The town centre is packed full of independent stores, and just two familiar brand names – Budgens and hidden away is an almost invisible branch of Costa. This is a town mainly of cafes, fashionable boutiques and lots of antiques.
The centre of town is also known as the Manor Waste, land given by the former Lord of the Manor to the parish council for se as an open market and fair, dating all the way back to 1214.
Some of the prettiest cottages are on the main road, Pound Street, named after an animal pen that was used on market days. The homes are still managed by a modern charity.
The Clock Tower
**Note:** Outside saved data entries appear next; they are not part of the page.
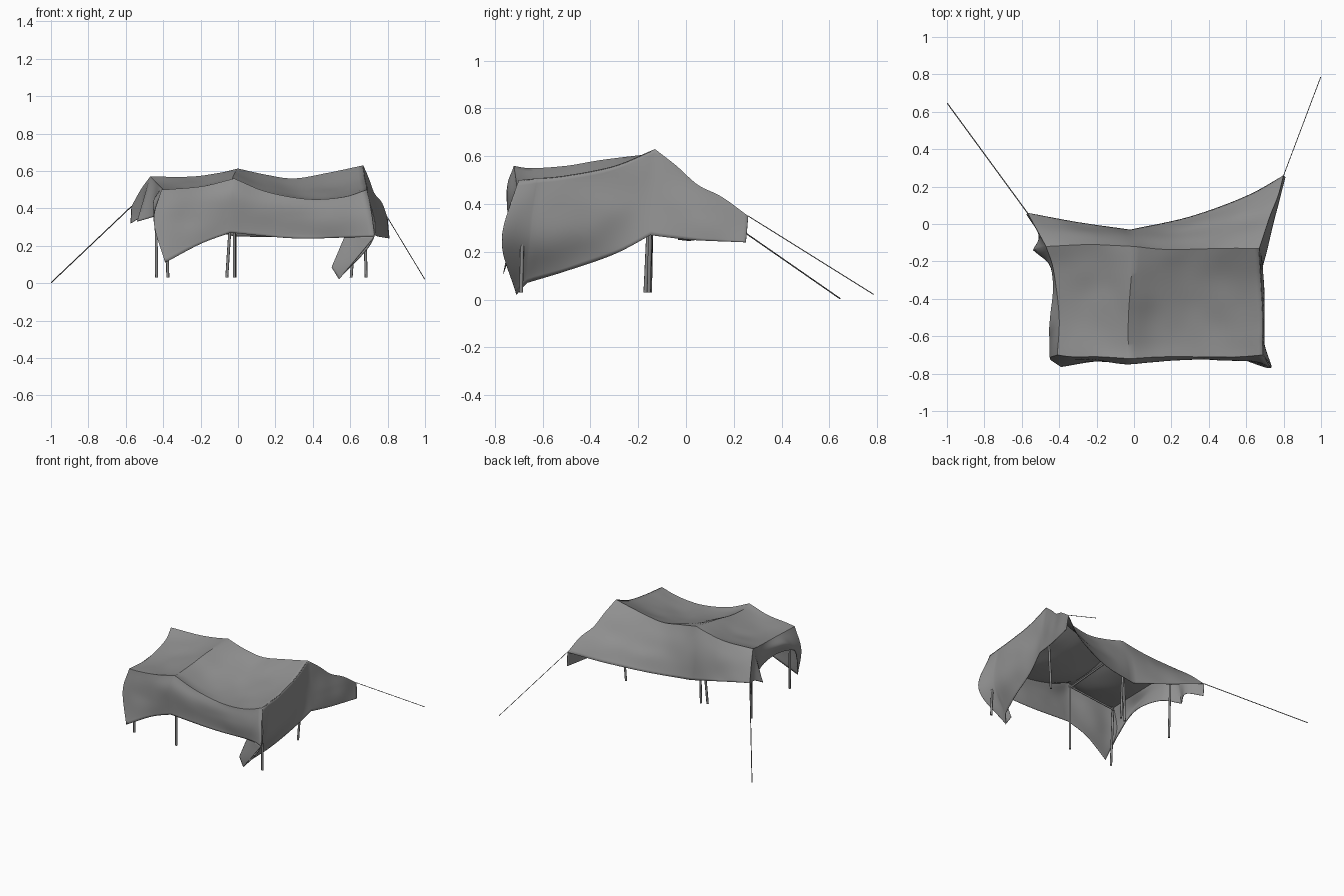
import bpy
import bmesh
import math
from mathutils import Vector, noise

STEPS = 22

cube = bpy.data.objects.get("Cube")
if cube:
    bpy.data.objects.remove(cube, do_unlink=True)


def make_material(name, value):
    material = bpy.data.materials.new(name)
    material.use_nodes = True
    colour = (value, value, value, 1)
    material.diffuse_color = colour
    material.node_tree.nodes["Principled BSDF"].inputs["Base Color"].default_value = colour
    return material


cloth_grey = make_material("cloth grey", 0.28)
pole_grey = make_material("pole grey", 0.24)


def smooth_curve(*points):
    """Evenly spaced samples of a smooth curve through the points."""
    pts = [Vector(p) for p in points]
    ends = [pts[0] * 2 - pts[1]] + pts + [pts[-1] * 2 - pts[-2]]
    dense = []
    for a, b, c, d in zip(ends, ends[1:], ends[2:], ends[3:]):
        for i in range(STEPS):
            t = i / STEPS
            dense.append(b + (c - a) * t / 2 + (a * 2 - b * 5 + c * 4 - d) * t * t / 2
                         + (b * 3 - a - c * 3 + d) * t ** 3 / 2)
    dense.append(pts[-1])
    travelled = [0]
    for p, q in zip(dense, dense[1:]):
        travelled.append(travelled[-1] + (q - p).length)
    samples, k = [], 0
    for i in range(STEPS + 1):
        goal = travelled[-1] * i / STEPS
        while k < len(dense) - 2 and travelled[k + 1] < goal:
            k += 1
        span = max(travelled[k + 1] - travelled[k], 1e-9)
        samples.append(dense[k].lerp(dense[k + 1], min(1, (goal - travelled[k]) / span)))
    return samples


def cloth_panel(bm, lower, upper, start, end, sag=0.0, crumple=0.01):
    """Fill four boundary curves with a slightly crumpled sheet."""
    grid = []
    for j in range(STEPS + 1):
        v = j / STEPS
        row = []
        for i in range(STEPS + 1):
            u = i / STEPS
            p = lower[i].lerp(upper[i], v) + start[j].lerp(end[j], u)
            p -= lower[0].lerp(lower[-1], u).lerp(upper[0].lerp(upper[-1], u), v)
            inside = max(0, math.sin(math.pi * u) * math.sin(math.pi * v))
            p += noise.noise_vector(p * 6) * crumple * math.sqrt(inside)
            p.z -= sag * inside
            row.append(bm.verts.new(p))
        grid.append(row)
    for low, high in zip(grid, grid[1:]):
        for i in range(STEPS):
            bm.faces.new((low[i], low[i + 1], high[i + 1], high[i]))


# Points where the cloth is held up, pulled out or hangs free
front_right, front_mid, front_left = (-.41, -.7, .5), (-.02, -.72, .56), (.69, -.7, .5)
ridge_right, ridge_mid, ridge_left = (-.47, -.12, .57), (0, -.12, .613), (.67, -.13, .63)
pulled_right, pulled_left = (-.57, .06, .41), (.8, .26, .35)
front_hem_right, front_hem_mid, front_hem_left = (-.39, -.765, .11), (-.04, -.74, .27), (.73, -.77, .25)
back_hem_mid = (-.02, -.03, .25)
side_hem_right, side_hem_left = (-.54, -.14, .33), (.71, -.15, .27)
tail_corner, tail_tip, tail_top = (.5, -.7, .085), (.54, -.71, .02), (.57, -.7, .25)
fold_foot, fold_top = (.58, -.665, .07), (.69, -.62, .508)
flap_tip_right, flap_tip_left = (-.575, .05, .32), (.81, .25, .24)

# Supported edges
front_a = smooth_curve(front_right, (-.33, -.71, .505), (-.18, -.71, .52), front_mid)
front_b = smooth_curve(front_mid, (.15, -.71, .49), (.37, -.71, .45), (.56, -.71, .46), front_left)
ridge_a = smooth_curve(ridge_right, (-.25, -.11, .57), (-.1, -.115, .59), ridge_mid)
ridge_b = smooth_curve(ridge_mid, (.15, -.135, .58), (.3, -.135, .56), (.48, -.13, .59), ridge_left)
roof_right = smooth_curve(front_right, (-.4, -.5, .5), (-.43, -.25, .53), ridge_right)
roof_mid = smooth_curve(front_mid, (-.03, -.65, .55), (-.03, -.5, .56), (-.02, -.35, .585), ridge_mid)
roof_left = smooth_curve(front_left, fold_top, (.69, -.5, .52), (.68, -.3, .56), ridge_left)

# Hanging hems and corner folds
front_hem_a = smooth_curve(front_hem_right, (-.2, -.735, .21), front_hem_mid)
front_hem_b = smooth_curve(front_hem_mid, (.3, -.72, .24), (.6, -.725, .245), front_hem_left)
corner_right = smooth_curve(front_hem_right, (-.45, -.72, .33), front_right)
drop_mid = smooth_curve(front_hem_mid, (-.03, -.75, .46), front_mid)
corner_left = smooth_curve(front_hem_left, (.715, -.745, .37), front_left)
side_hem_a = smooth_curve(front_hem_right, (-.43, -.7, .26), (-.45, -.63, .36), (-.42, -.45, .385),
                          (-.44, -.24, .36), side_hem_right)
side_hem_b = smooth_curve(fold_foot, (.63, -.5, .12), (.67, -.3, .19), side_hem_left)
side_drop_a = smooth_curve(side_hem_right, ridge_right)
side_drop_b = smooth_curve(side_hem_left, ridge_left)

# Folded front left corner and its loose tail
tail_hem = smooth_curve(tail_corner, tail_tip)
tail_fold = smooth_curve(tail_top, front_hem_left)
tail_inner = smooth_curve(tail_corner, tail_top)
tail_outer = smooth_curve(tail_tip, front_hem_left)
side_edge = smooth_curve(tail_tip, front_hem_left, front_left)
fold_hem = smooth_curve(tail_tip, fold_foot)
fold_roof = smooth_curve(front_left, fold_top)
fold_edge = smooth_curve(fold_foot, (.69, -.65, .26), fold_top)

# Back flap edges
back_hem_a = smooth_curve(pulled_right, (-.3, .01, .33), back_hem_mid)
back_hem_b = smooth_curve(back_hem_mid, (.3, .04, .25), (.6, .15, .29), pulled_left)
back_right = smooth_curve(pulled_right, (-.52, -.03, .5), ridge_right)
back_mid = smooth_curve(back_hem_mid, (-.02, -.06, .44), ridge_mid)
back_left = smooth_curve(pulled_left, (.77, .15, .43), (.73, .05, .48), (.7, -.04, .56), ridge_left)
gusset_hem_a = smooth_curve(flap_tip_right, (-.51, -.06, .36), side_hem_right)
gusset_hem_b = smooth_curve(flap_tip_left, (.75, .02, .25), side_hem_left)
flap_edge_a = smooth_curve(flap_tip_right, pulled_right)
flap_edge_b = smooth_curve(flap_tip_left, pulled_left)

# Draped canopy
bm = bmesh.new()
cloth_panel(bm, front_a, ridge_a, roof_right, roof_mid, sag=.01)
cloth_panel(bm, front_b, ridge_b, roof_mid, roof_left, sag=.015)
cloth_panel(bm, front_hem_a, front_a, corner_right, drop_mid)
cloth_panel(bm, front_hem_b, front_b, drop_mid, corner_left)
cloth_panel(bm, tail_hem, tail_fold, tail_inner, tail_outer)
cloth_panel(bm, fold_hem, fold_roof, side_edge, fold_edge)
cloth_panel(bm, side_hem_a, roof_right, corner_right, side_drop_a)
cloth_panel(bm, side_hem_b, smooth_curve(*roof_left[3:]), fold_edge, side_drop_b)
cloth_panel(bm, back_hem_a, ridge_a, back_right, back_mid)
cloth_panel(bm, back_hem_b, ridge_b, back_mid, back_left)
cloth_panel(bm, gusset_hem_a, back_right, flap_edge_a, side_drop_a)
cloth_panel(bm, gusset_hem_b, back_left, flap_edge_b, side_drop_b)
bmesh.ops.remove_doubles(bm, verts=bm.verts[:], dist=.0005)
bmesh.ops.recalc_face_normals(bm, faces=bm.faces[:])
mesh = bpy.data.meshes.new("canopy")
bm.to_mesh(mesh)
bm.free()
mesh.materials.append(cloth_grey)
canopy = bpy.data.objects.new("canopy", mesh)
bpy.context.collection.objects.link(canopy)
bpy.context.view_layer.objects.active = canopy
canopy.select_set(True)
bpy.ops.object.shade_smooth_by_angle(angle=math.radians(40))
thickness = canopy.modifiers.new("thickness", "SOLIDIFY")
thickness.thickness = .003


def rod(name, foot, head, radius):
    """A straight round bar between two points."""
    foot, head = Vector(foot), Vector(head)
    axis = head - foot
    bpy.ops.mesh.primitive_cylinder_add(vertices=8, radius=radius, depth=axis.length,
                                        location=(foot + head) / 2)
    bar = bpy.context.object
    bar.name = name
    bar.rotation_euler = axis.to_track_quat("Z", "Y").to_euler()
    bar.data.materials.append(pole_grey)
    bpy.ops.object.shade_smooth_by_angle(angle=math.radians(50))


# Posts
rod("front_right_post", (-.375, -.69, .03), (-.385, -.68, .47), .008)
rod("front_middle_post", (-.02, -.7, .03), (-.02, -.7, .53), .008)
rod("front_left_post", (.685, -.69, .03), (.675, -.68, .47), .008)
rod("ridge_right_post", (-.435, -.15, .03), (-.44, -.14, .53), .008)
rod("ridge_middle_post", (-.015, -.155, .03), (-.02, -.135, .58), .008)
rod("ridge_middle_brace", (-.06, -.17, .03), (-.025, -.145, .57), .008)
rod("ridge_left_post", (.605, -.155, .03), (.645, -.145, .59), .008)

# Roof beams
rod("middle_beam", (-.02, -.69, .51), (-.02, -.14, .555), .007)
rod("front_beam", (-.38, -.67, .46), (-.02, -.68, .505), .007)
rod("ridge_beam", (-.44, -.145, .515), (-.02, -.145, .555), .007)

# Guy ropes
rod("right_guy_rope", (-.998, .645, .004), pulled_right, .003)
rod("left_guy_rope", (.998, .785, .022), pulled_left, .002)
One of the most distinctive not-an-old-home buildings in the town is the old clock tower.
Built originally as a market hall and jail in 1842, it gained the tower, and clock in 1870. It also used to house the local fire engine until 1884 — which must have been very small, as the building is quite modest in size. Today it’s the lock council office, and a small museum — which is closed at weekends.
Next to it is the old School House, which is today a) a private home and b) surrounded by high walls.
Path to St Mary’s Church
Next to the old school is a long alley which leads to an old church on the edge of town, and the path is itself unexpectedly delightful to walk along. It swiftly opens up to run along fields, and also a shallow stream that backs onto some wealthy homes.
One f the fields is newly planted as a memorial orchard on the anniversary of WW1. A total of 59 local people died during the war, and there’s a very grand stone memorial in the town centre, but this living memorial will, eventually look rather nicer.
A heron pond is further up is two old ponds that were enlarged to provide water for the local canal, and finally, the church.
St Mary’s Church
This is what you might consider a typical parish church of a modestly wealthy town – a solidly decent stone building with tower, a huge graveyard, plenty of very old trees, and a fantastic Lych gate.
The current church is around 700 years old, although extensively restored twice during Victorian times, and once at the end of WW1. A more recent change inside has rather nicely used lighting to highlight the space more decoratively than is usual, even if it does in places end up looking oddly like a posh hotel, especially with the under lighting around the altar.
The Old Windmill
Said to have been the largest windmill in England, this was built at the at the end of the 18th century. Its sails were removed in 1904, and it’s now a private home.
Another batch of old cottages, but these once belonged to Henry VIII when he held the title of Lord of the Manor. They were bestowed to his wives, of which there were many, but they are still known as the Anne Boleyn Cottages.
St Annes Roman Catholic Church
A small modern church dating from the 1960s, the doors were open for cleaning up after a service, so a quick query was confirmed that you can take photos. It’s a pleasant little building, with very 1960s steps and railings leading up to it.
The Twinning Stone
Easy to miss unless you spot a sign for the public toilets and are in need of them, for down this side road is the library, the toilets (staff toilets in the library) and the Twinning Stone.
Rather lovely, two stones combined in 1992 to mark the twinning of Wendover with Liffre in 1976.
There’s lots of places to choose from, but if you love cheese, then No2 Pound Street is a cheese heaven and walking in you get hit by the strong aromas of ripe cheeses. Sandwiches, fresh made and wrapped in old fashioned greaseproof paper, and wine are offered in this local delicatessen.
Wendover is a short trip up on the Chiltern Railway, about 45 minutes from London Marylebone.